# Exercise brief
In full and exactly, please return the records, but keep out the pictures.

# Given data
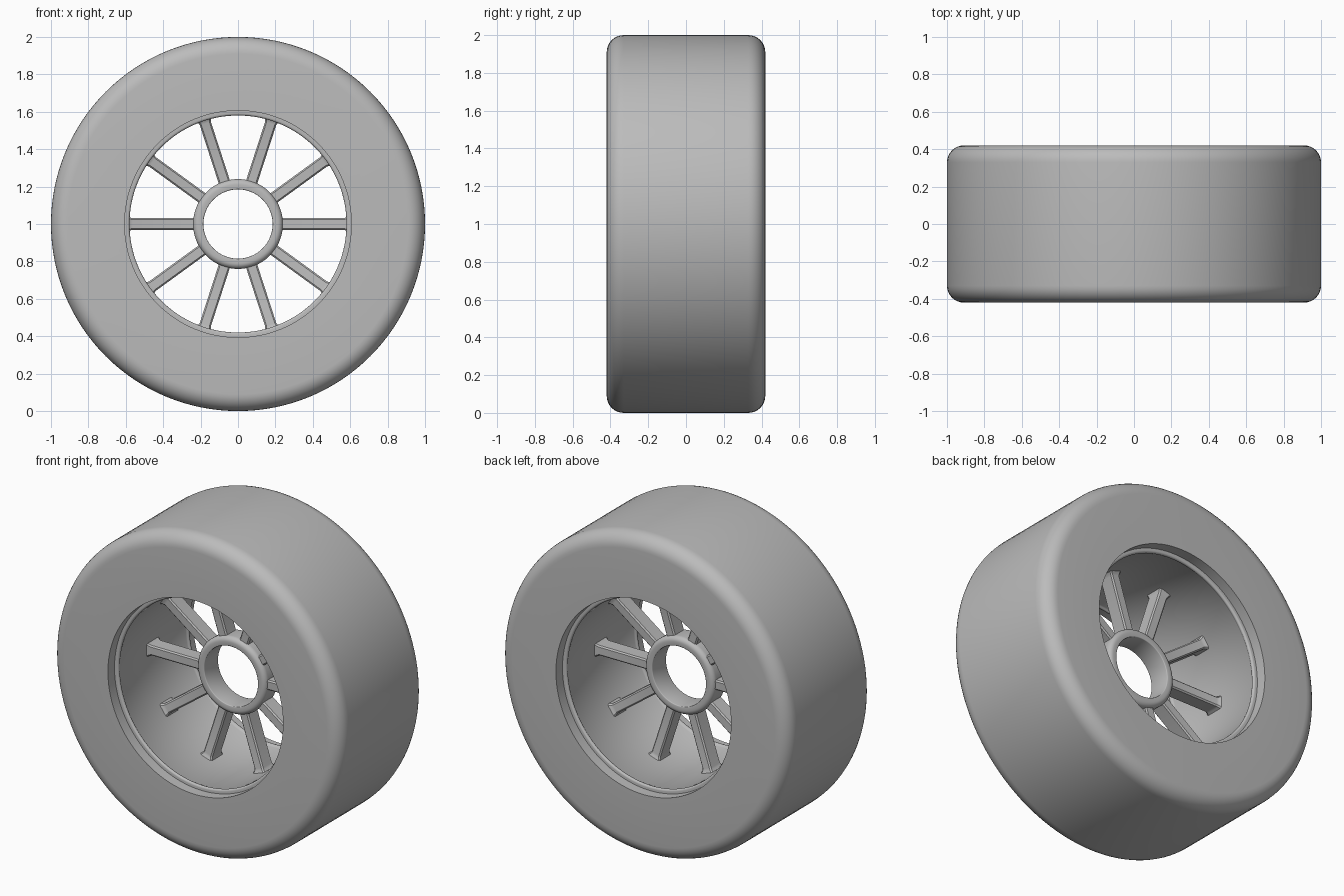
import bpy, bmesh, math
from mathutils import Matrix, Vector

if "Cube" in bpy.data.objects:
    bpy.data.objects.remove(bpy.data.objects["Cube"])

GREY = (0.5, 0.5, 0.5, 1)
mat = bpy.data.materials.new("plain_grey")
mat.use_nodes = True
mat.diffuse_color = GREY
mat.node_tree.nodes["Principled BSDF"].inputs["Base Color"].default_value = GREY

CENTRE = Vector((0, 0, 1))


def finish(bm, name, angle=35):
    bmesh.ops.recalc_face_normals(bm, faces=bm.faces)
    bmesh.ops.translate(bm, verts=bm.verts, vec=CENTRE)
    mesh = bpy.data.meshes.new(name)
    bm.to_mesh(mesh)
    bm.free()
    mesh.materials.append(mat)
    ob = bpy.data.objects.new(name, mesh)
    bpy.context.collection.objects.link(ob)
    bpy.ops.object.select_all(action='DESELECT')
    ob.select_set(True)
    bpy.context.view_layer.objects.active = ob
    bpy.ops.object.shade_smooth_by_angle(angle=math.radians(angle))
    return ob


def arc(r, y, rad, start, end, n=8):
    """Rounded corner in the (radius, y) plane."""
    steps = [math.radians(start + (end - start) * i / n) for i in range(n + 1)]
    return [(r + rad * math.cos(t), y + rad * math.sin(t)) for t in steps]


def lathe(name, half, steps=128):
    """Spin a half profile (radius, y >= 0), mirrored front to back, about y."""
    profile = half + [(r, -y) for r, y in reversed(half) if y > 1e-5]
    bm = bmesh.new()
    vs = [bm.verts.new((r, y, 0)) for r, y in profile]
    es = [bm.edges.new((vs[i - 1], vs[i])) for i in range(len(vs))]
    bmesh.ops.spin(bm, geom=vs + es, cent=(0, 0, 0), axis=(0, 1, 0),
                   angle=math.tau, steps=steps, use_duplicate=False)
    bmesh.ops.remove_doubles(bm, verts=bm.verts, dist=1e-5)
    return finish(bm, name)


# Tyre with rounded shoulders, hollow towards the rim
lathe("tyre", [(0.606, 0.30), (0.606, 0.42)] + arc(0.91, 0.33, 0.09, 90, 0))

# Rim barrel with a rolled lip at each side
lathe("rim", [(0.59, 0.325)] + arc(0.592, 0.343, 0.012, 240, 90, 6)
      + [(0.61, 0.355)])

# Hub ring with a rounded outer edge
lathe("hub", [(0.185, 0.065)] + arc(0.19, 0.065, 0.005, 180, 90, 3)
      + arc(0.21, 0.04, 0.03, 90, 0), 96)

# Spokes: chamfered bars with a flared foot on the rim
COUNT = 10
bm = bmesh.new()


def section(x, w, d, c):
    pts = [(d, w - c), (d - c, w), (c - d, w), (-d, w - c),
           (-d, c - w), (c - d, -w), (d - c, -w), (d, c - w)]
    return [bm.verts.new((x, y, z)) for y, z in pts]


for k in range(COUNT):
    rings = [section(0.215, 0.031, 0.05, 0.008),
             section(0.565, 0.031, 0.05, 0.008),
             section(0.578, 0.035, 0.054, 0.008),
             section(0.596, 0.046, 0.065, 0.008)]
    for a, b in zip(rings, rings[1:]):
        for i in range(8):
            bm.faces.new((a[i - 1], a[i], b[i], b[i - 1]))
    bm.faces.new(rings[0])
    bm.faces.new(rings[-1])
    bmesh.ops.rotate(bm, verts=sum(rings, []), cent=(0, 0, 0),
                     matrix=Matrix.Rotation(math.tau * k / COUNT, 3, 'Y'))
finish(bm, "spokes", 30)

# Task result
import bpy, bmesh, math
from mathutils import Matrix, Vector

if "Cube" in bpy.data.objects:
    bpy.data.objects.remove(bpy.data.objects["Cube"])

GREY = (0.5, 0.5, 0.5, 1)
mat = bpy.data.materials.new("plain_grey")
mat.use_nodes = True
mat.diffuse_color = GREY
mat.node_tree.nodes["Principled BSDF"].inputs["Base Color"].default_value = GREY

CENTRE = Vector((0, 0, 1))


def finish(bm, name, angle=35):
    bmesh.ops.recalc_face_normals(bm, faces=bm.faces)
    bmesh.ops.translate(bm, verts=bm.verts, vec=CENTRE)
    mesh = bpy.data.meshes.new(name)
    bm.to_mesh(mesh)
    bm.free()
    mesh.materials.append(mat)
    ob = bpy.data.objects.new(name, mesh)
    bpy.context.collection.objects.link(ob)
    bpy.ops.object.select_all(action='DESELECT')
    ob.select_set(True)
    bpy.context.view_layer.objects.active = ob
    bpy.ops.object.shade_smooth_by_angle(angle=math.radians(angle))
    return ob


def arc(r, y, rad, start, end, n=8):
    """Rounded corner in the (radius, y) plane."""
    steps = [math.radians(start + (end - start) * i / n) for i in range(n + 1)]
    return [(r + rad * math.cos(t), y + rad * math.sin(t)) for t in steps]


def lathe(name, half, steps=128):
    """Spin a half profile (radius, y >= 0), mirrored front to back, about y."""
    profile = half + [(r, -y) for r, y in reversed(half) if y > 1e-5]
    bm = bmesh.new()
    vs = [bm.verts.new((r, y, 0)) for r, y in profile]
    es = [bm.edges.new((vs[i - 1], vs[i])) for i in range(len(vs))]
    bmesh.ops.spin(bm, geom=vs + es, cent=(0, 0, 0), axis=(0, 1, 0),
                   angle=math.tau, steps=steps, use_duplicate=False)
    bmesh.ops.remove_doubles(bm, verts=bm.verts, dist=1e-5)
    return finish(bm, name)


# Tyre with rounded shoulders, hollow towards the rim
lathe("tyre", [(0.606, 0.30), (0.606, 0.42)] + arc(0.91, 0.33, 0.09, 90, 0))

# Rim barrel with a rolled lip at each side
lathe("rim", [(0.59, 0.325)] + arc(0.592, 0.343, 0.012, 240, 90, 6)
      + [(0.61, 0.355)])

# Hub ring with a rounded outer edge
lathe("hub", [(0.185, 0.065)] + arc(0.19, 0.065, 0.005, 180, 90, 3)
      + arc(0.21, 0.04, 0.03, 90, 0), 96)

# Spokes: chamfered bars with a flared foot on the rim
COUNT = 10
bm = bmesh.new()


def section(x, w, d, c):
    pts = [(d, w - c), (d - c, w), (c - d, w), (-d, w - c),
           (-d, c - w), (c - d, -w), (d - c, -w), (d, c - w)]
    return [bm.verts.new((x, y, z)) for y, z in pts]


for k in range(COUNT):
    rings = [section(0.215, 0.031, 0.05, 0.008),
             section(0.565, 0.031, 0.05, 0.008),
             section(0.578, 0.035, 0.054, 0.008),
             section(0.596, 0.046, 0.065, 0.008)]
    for a, b in zip(rings, rings[1:]):
        for i in range(8):
            bm.faces.new((a[i - 1], a[i], b[i], b[i - 1]))
    bm.faces.new(rings[0])
    bm.faces.new(rings[-1])
    bmesh.ops.rotate(bm, verts=sum(rings, []), cent=(0, 0, 0),
                     matrix=Matrix.Rotation(math.tau * k / COUNT, 3, 'Y'))
finish(bm, "spokes", 30)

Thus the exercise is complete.